The start of this new year is a special moment for Ireland and its people. You joined the Union 40 years ago. Life begins at 40! You are taking over the Presidency in challenging times for Europe. And you are a good example to all on how to handle the economic crisis. Through painful but unavoidable efforts you have consistently met all your targets – and more importantly you are recreating your potential for growth and jobs.

The successful National Treasury Management bond market auction yesterday is yet another sign that confidence is back in Ireland. 2013 should be the year of a return to stronger economic growth. The economic and social situation in Europe remains, of course, on top of the European agenda.

2012 was a turning point in the crisis of the euro zone. We have to make at least three distinctions when speaking of an improved situation. Firstly and most importantly, the worst is behind us, in particular the existential threat to the euro. The uncertainty hampered consumer confidence and compromised the stability of the euro – both are prerequisites for jobs and growth. Secondly, the economic recovery comes with a time lag. We have to be fully aware that the economy is reacting with a time lag to a return to more stability. On top of this, employment is reacting with a time lag to a return to more economic growth.

Thirdly, we need more structural economic growth overall in the euro zone – without any exceptions. And we need the euro area to become more competitive compared to the rest of the world. This is a fourth distinction I want to make.

So, the situation is improving but we still have plenty of work to do. This also means improving the functioning of our Economic and Monetary Union in line with my report on the need for a genuine EMU, notably by establishing a banking union. This is one of the key areas where we will need to cooperate. And one of the key objectives is to break the vicious circle between banks and sovereign, especially for Ireland.

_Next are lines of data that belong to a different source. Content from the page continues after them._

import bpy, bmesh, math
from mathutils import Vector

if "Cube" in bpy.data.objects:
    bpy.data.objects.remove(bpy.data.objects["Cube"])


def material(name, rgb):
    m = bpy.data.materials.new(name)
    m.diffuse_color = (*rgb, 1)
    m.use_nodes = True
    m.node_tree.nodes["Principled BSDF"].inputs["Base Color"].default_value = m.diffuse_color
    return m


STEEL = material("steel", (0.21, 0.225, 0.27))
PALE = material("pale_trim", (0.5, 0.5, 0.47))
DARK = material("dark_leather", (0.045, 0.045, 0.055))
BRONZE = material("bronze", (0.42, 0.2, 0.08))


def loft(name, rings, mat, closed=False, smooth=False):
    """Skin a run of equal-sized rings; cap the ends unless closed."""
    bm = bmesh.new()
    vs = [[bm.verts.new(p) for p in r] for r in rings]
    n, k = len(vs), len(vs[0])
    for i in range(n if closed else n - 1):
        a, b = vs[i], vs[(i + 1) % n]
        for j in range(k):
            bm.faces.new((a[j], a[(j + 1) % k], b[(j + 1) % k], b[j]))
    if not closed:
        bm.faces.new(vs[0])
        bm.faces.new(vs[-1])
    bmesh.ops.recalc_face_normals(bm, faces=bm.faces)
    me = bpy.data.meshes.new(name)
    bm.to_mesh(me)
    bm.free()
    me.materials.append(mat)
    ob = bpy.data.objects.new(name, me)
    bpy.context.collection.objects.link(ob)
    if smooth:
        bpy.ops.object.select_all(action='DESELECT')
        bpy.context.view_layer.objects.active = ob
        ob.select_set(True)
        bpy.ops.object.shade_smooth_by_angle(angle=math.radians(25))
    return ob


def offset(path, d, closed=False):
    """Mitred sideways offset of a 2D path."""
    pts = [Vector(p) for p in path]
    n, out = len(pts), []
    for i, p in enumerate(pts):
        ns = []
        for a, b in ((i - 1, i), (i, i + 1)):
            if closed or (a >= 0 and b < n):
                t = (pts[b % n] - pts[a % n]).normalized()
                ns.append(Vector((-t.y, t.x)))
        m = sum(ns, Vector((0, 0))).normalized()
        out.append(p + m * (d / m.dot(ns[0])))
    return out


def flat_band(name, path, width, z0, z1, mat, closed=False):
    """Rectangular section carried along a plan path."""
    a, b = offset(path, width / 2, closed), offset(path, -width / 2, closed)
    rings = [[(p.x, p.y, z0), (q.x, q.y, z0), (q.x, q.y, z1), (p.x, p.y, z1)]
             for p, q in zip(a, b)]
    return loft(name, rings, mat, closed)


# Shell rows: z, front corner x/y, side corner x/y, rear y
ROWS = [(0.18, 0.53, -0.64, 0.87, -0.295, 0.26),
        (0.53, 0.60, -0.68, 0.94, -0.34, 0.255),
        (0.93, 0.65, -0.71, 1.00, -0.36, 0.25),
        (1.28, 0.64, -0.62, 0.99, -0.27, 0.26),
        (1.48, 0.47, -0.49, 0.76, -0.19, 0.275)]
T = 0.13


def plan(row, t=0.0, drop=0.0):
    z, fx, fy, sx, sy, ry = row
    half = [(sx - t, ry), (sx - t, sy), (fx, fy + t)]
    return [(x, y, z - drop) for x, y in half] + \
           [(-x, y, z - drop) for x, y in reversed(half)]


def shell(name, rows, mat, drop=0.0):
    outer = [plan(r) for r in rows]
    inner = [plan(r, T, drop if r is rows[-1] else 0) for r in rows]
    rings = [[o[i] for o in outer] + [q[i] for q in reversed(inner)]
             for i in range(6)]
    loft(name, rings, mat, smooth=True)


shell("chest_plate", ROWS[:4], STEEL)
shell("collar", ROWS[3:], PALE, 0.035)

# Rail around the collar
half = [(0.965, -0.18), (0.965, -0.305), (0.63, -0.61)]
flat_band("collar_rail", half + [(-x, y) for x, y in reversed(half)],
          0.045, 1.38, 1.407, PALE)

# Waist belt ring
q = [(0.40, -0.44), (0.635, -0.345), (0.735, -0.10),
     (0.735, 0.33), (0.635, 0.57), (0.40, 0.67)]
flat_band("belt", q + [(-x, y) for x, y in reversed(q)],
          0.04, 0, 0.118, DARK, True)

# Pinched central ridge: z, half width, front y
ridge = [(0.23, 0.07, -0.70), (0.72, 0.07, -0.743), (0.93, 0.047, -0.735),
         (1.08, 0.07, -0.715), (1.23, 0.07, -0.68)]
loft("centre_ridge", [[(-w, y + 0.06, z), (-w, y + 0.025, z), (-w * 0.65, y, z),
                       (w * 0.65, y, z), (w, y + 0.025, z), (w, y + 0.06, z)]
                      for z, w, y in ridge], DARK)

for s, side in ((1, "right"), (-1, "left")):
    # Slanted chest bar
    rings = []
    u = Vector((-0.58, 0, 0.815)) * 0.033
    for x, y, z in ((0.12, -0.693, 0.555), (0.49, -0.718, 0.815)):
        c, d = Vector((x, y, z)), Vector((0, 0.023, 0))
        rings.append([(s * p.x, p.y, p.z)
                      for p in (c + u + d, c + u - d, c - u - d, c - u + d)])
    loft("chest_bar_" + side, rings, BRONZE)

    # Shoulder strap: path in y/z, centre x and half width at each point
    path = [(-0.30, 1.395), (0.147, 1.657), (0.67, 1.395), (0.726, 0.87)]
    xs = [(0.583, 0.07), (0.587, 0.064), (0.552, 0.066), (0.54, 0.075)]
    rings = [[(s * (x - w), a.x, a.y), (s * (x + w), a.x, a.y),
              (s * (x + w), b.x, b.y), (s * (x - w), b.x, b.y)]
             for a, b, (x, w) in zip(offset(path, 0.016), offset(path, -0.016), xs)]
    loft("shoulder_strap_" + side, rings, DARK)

We need to finalise the work on the Single Supervisory Mechanism to ensure the efficient supervision of banks. We need to adopt the new rules on capital requirements for banks (CRD IV). We need to agree the Commission proposals for recovery and resolution of banks and the proposal for harmonised deposit guarantee schemes. We need to agree the operational framework for the direct recapitalisation of banks via the ESM – as soon as possible in the first semester of this year, as an implementation of the European Council conclusions of June last year. And we need to progress on a proposal for a Single Resolution Mechanism still this year – with the intention of adopting it during the current parliamentary cycle. And beyond the banking union, we will also need to agree on the next seven years budget, the so-called Multiannual Financial Framework – or just “MFF”. So, no doubt it will be busy for all of us – also in 2013.

The motto of the Irish Presidency, “Stability, Jobs and Growth “, precisely captures what we are all working for. Reforms, economic adjustment or however the ongoing measures are called, can never be an end itself but can only serve as a means to an end in itself: for more stability, more jobs and more growth.

Taoiseach, Tánaiste, I am glad to see that Ireland is ready and well prepared for this important Presidency. Your country has a long-standing experience in exercising the role of the EU Presidency. This is already the 7th time. I am confident that under your leadership and your ministers´ also this time the Irish Presidency will be both fruitful and successful.

Read: Free Audis ‘only used to bring ministers to hotels’ during EU Presidency

About the author:

Gavan Reilly

Read next:


This is YOUR comments community. Stay civil, stay constructive, stay on topic. Please familiarise yourself with our comments policy here before taking part.
write a comment

    Leave a commentcancel